### GOAL OF THE EXERCISE
Nothing is needed except the lines below that run from the one with "# Raised tongue" through the one with "inner.append((x + .165", repeated exactly.
* * *
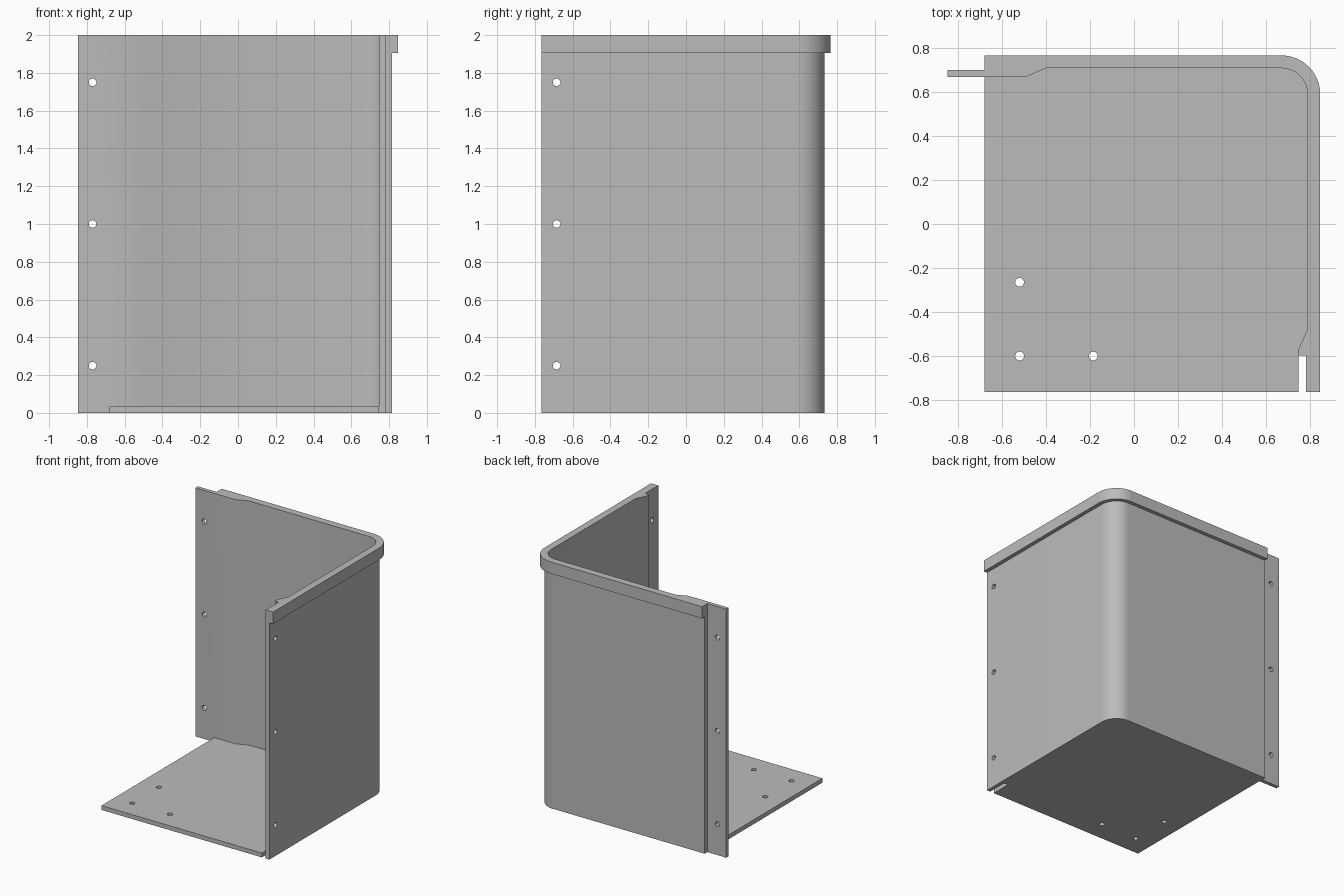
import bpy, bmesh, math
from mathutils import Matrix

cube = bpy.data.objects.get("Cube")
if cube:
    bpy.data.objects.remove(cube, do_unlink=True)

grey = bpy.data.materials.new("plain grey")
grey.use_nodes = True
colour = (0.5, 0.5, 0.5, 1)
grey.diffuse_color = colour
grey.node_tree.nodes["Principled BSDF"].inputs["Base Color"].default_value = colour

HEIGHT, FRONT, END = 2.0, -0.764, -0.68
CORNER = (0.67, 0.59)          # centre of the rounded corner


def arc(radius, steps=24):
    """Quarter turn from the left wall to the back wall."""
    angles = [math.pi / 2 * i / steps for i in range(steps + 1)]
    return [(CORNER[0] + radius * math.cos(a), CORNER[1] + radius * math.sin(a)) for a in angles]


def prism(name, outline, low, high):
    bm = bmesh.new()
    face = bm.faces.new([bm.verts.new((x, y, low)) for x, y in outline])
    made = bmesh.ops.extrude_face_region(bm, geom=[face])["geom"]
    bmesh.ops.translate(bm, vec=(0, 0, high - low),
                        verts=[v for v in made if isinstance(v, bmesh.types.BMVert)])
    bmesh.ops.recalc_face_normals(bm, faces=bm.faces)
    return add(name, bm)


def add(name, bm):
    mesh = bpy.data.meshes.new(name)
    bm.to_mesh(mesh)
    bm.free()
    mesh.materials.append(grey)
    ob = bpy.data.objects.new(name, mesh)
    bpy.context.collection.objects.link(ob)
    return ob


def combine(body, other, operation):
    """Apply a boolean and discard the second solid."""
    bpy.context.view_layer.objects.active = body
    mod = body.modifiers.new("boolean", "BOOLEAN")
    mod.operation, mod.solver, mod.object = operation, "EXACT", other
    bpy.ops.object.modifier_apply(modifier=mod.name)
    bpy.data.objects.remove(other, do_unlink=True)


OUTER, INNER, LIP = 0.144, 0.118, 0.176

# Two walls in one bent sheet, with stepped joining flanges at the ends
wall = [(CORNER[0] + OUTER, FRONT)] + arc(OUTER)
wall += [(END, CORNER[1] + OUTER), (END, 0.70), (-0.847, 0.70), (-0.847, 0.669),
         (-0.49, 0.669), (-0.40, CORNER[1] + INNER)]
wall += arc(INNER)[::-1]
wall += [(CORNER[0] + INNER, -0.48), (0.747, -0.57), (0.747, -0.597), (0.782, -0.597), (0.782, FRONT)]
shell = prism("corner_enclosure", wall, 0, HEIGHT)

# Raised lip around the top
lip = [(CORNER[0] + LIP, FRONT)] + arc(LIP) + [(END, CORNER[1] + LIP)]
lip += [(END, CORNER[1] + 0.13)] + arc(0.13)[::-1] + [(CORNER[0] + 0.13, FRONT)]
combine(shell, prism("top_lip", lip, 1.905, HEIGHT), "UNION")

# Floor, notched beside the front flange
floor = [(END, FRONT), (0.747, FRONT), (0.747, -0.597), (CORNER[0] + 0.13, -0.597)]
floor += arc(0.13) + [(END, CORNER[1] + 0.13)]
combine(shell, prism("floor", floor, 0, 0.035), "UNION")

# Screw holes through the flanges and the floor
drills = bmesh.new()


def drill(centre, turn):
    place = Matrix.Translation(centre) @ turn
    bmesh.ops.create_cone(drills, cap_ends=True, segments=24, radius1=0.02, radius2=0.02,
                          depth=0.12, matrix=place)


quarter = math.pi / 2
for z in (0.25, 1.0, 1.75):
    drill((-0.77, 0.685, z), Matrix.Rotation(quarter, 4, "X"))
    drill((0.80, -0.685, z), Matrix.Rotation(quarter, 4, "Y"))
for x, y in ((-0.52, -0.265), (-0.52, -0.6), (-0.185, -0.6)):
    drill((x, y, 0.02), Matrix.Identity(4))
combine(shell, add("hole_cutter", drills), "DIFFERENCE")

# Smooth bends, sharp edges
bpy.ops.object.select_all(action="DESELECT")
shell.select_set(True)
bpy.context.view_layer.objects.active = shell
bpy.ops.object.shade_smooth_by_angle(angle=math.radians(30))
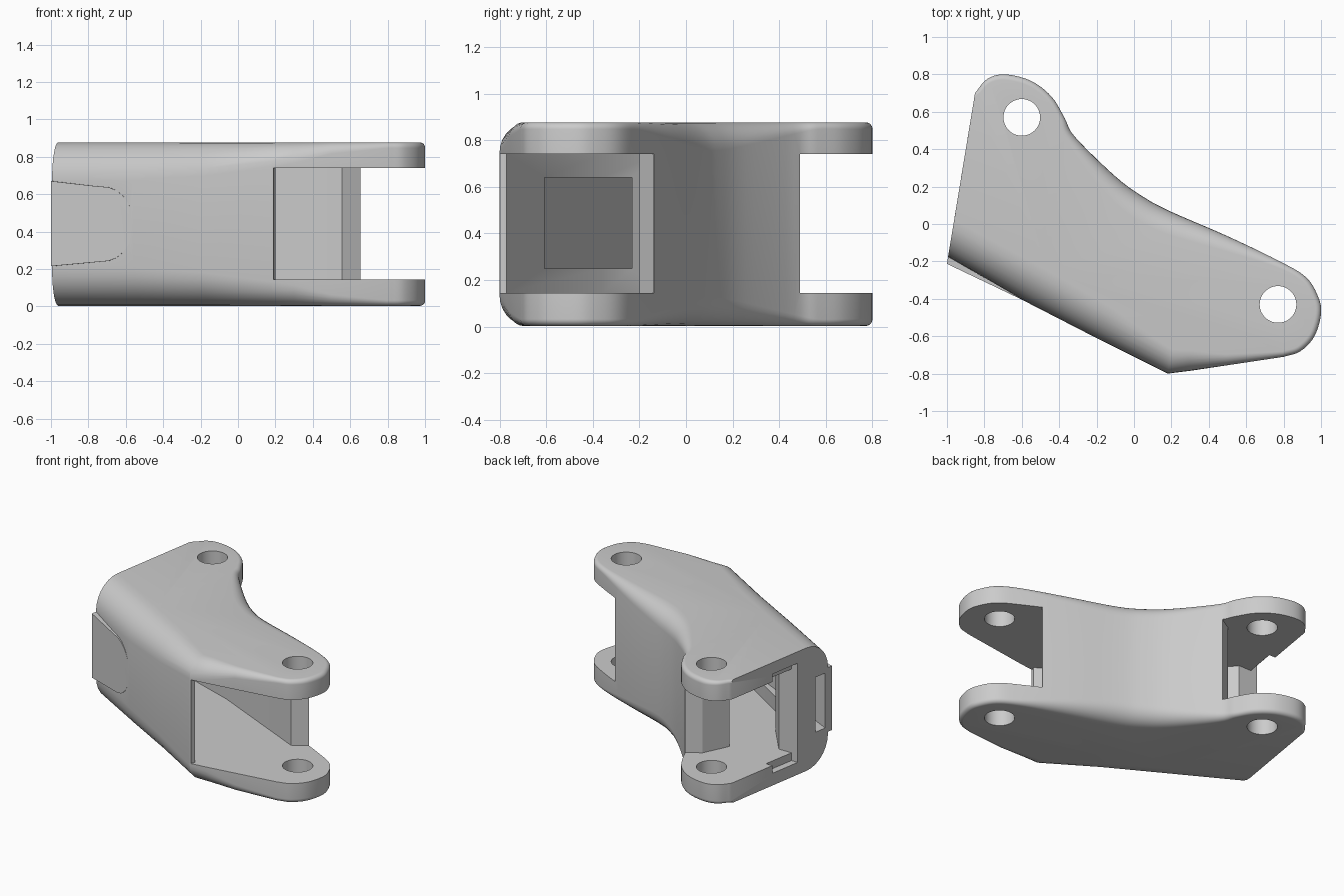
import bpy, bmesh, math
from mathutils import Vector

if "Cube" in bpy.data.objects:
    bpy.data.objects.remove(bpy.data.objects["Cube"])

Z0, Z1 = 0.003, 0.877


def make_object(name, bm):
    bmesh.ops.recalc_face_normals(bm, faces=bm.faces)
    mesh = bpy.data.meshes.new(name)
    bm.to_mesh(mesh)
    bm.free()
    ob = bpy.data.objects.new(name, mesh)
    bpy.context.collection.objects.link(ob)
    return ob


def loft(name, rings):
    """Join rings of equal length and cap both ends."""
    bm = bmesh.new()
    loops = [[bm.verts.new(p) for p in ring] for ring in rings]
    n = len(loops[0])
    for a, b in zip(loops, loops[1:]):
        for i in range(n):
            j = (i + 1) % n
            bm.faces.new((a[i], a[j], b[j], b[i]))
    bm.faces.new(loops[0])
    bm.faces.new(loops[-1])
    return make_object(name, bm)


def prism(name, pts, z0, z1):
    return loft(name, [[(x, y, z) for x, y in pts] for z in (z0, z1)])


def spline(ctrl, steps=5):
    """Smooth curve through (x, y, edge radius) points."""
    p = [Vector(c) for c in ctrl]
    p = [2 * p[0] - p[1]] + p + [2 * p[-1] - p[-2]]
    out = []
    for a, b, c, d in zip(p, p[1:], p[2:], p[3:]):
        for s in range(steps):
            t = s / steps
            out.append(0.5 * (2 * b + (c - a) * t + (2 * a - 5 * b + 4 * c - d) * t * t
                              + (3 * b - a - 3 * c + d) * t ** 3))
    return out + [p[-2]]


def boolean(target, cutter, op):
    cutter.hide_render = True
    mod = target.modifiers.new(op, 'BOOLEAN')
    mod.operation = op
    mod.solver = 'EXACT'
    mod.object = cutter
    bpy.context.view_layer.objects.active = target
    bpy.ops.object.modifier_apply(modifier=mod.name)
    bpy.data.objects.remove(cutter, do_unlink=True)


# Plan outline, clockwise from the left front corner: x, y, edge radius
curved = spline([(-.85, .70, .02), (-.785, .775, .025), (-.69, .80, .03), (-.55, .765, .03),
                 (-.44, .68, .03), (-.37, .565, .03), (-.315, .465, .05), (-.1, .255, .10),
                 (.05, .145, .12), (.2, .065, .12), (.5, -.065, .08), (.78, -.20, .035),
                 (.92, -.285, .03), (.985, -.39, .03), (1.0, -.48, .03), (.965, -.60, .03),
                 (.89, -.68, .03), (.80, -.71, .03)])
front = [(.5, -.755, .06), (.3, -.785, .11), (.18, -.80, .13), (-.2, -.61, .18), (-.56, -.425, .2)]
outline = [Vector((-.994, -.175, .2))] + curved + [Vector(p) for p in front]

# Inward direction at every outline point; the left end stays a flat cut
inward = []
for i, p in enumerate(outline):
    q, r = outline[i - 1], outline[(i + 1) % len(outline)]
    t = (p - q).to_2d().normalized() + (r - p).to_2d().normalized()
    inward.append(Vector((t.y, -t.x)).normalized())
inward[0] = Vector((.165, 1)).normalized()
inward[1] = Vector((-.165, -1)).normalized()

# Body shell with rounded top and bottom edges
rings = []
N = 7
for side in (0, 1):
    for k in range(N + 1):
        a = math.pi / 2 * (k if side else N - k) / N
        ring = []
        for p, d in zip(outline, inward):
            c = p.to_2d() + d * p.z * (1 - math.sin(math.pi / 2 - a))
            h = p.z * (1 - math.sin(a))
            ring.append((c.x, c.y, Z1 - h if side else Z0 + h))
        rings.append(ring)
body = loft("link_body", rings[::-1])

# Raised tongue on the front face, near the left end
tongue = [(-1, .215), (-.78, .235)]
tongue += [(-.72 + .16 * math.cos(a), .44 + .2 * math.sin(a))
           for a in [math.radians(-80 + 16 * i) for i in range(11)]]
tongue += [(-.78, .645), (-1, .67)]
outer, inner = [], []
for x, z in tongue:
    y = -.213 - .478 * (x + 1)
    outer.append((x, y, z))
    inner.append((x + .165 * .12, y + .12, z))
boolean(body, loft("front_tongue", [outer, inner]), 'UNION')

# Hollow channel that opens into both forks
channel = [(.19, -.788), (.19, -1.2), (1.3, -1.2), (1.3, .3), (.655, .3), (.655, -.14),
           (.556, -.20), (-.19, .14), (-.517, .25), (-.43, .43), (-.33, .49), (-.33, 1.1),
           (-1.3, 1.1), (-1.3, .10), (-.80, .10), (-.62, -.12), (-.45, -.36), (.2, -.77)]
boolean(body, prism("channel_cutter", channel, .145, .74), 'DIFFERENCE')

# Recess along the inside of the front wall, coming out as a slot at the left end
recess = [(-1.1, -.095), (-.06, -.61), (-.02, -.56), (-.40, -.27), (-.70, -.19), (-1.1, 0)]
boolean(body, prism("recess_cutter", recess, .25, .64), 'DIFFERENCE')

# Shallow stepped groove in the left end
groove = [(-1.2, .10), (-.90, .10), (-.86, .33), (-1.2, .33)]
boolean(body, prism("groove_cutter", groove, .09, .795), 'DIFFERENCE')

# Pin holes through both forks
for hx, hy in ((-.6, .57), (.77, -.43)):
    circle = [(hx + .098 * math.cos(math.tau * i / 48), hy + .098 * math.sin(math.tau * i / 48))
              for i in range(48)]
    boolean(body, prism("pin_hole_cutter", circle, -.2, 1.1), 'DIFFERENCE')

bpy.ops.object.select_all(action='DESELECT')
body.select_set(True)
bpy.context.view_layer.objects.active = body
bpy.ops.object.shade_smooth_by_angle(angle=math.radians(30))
* * *
### OUTPUT OF THE TASK
# Raised tongue on the front face, near the left end
tongue = [(-1, .215), (-.78, .235)]
tongue += [(-.72 + .16 * math.cos(a), .44 + .2 * math.sin(a))
           for a in [math.radians(-80 + 16 * i) for i in range(11)]]
tongue += [(-.78, .645), (-1, .67)]
outer, inner = [], []
for x, z in tongue:
    y = -.213 - .478 * (x + 1)
    outer.append((x, y, z))
    inner.append((x + .165 * .12, y + .12, z))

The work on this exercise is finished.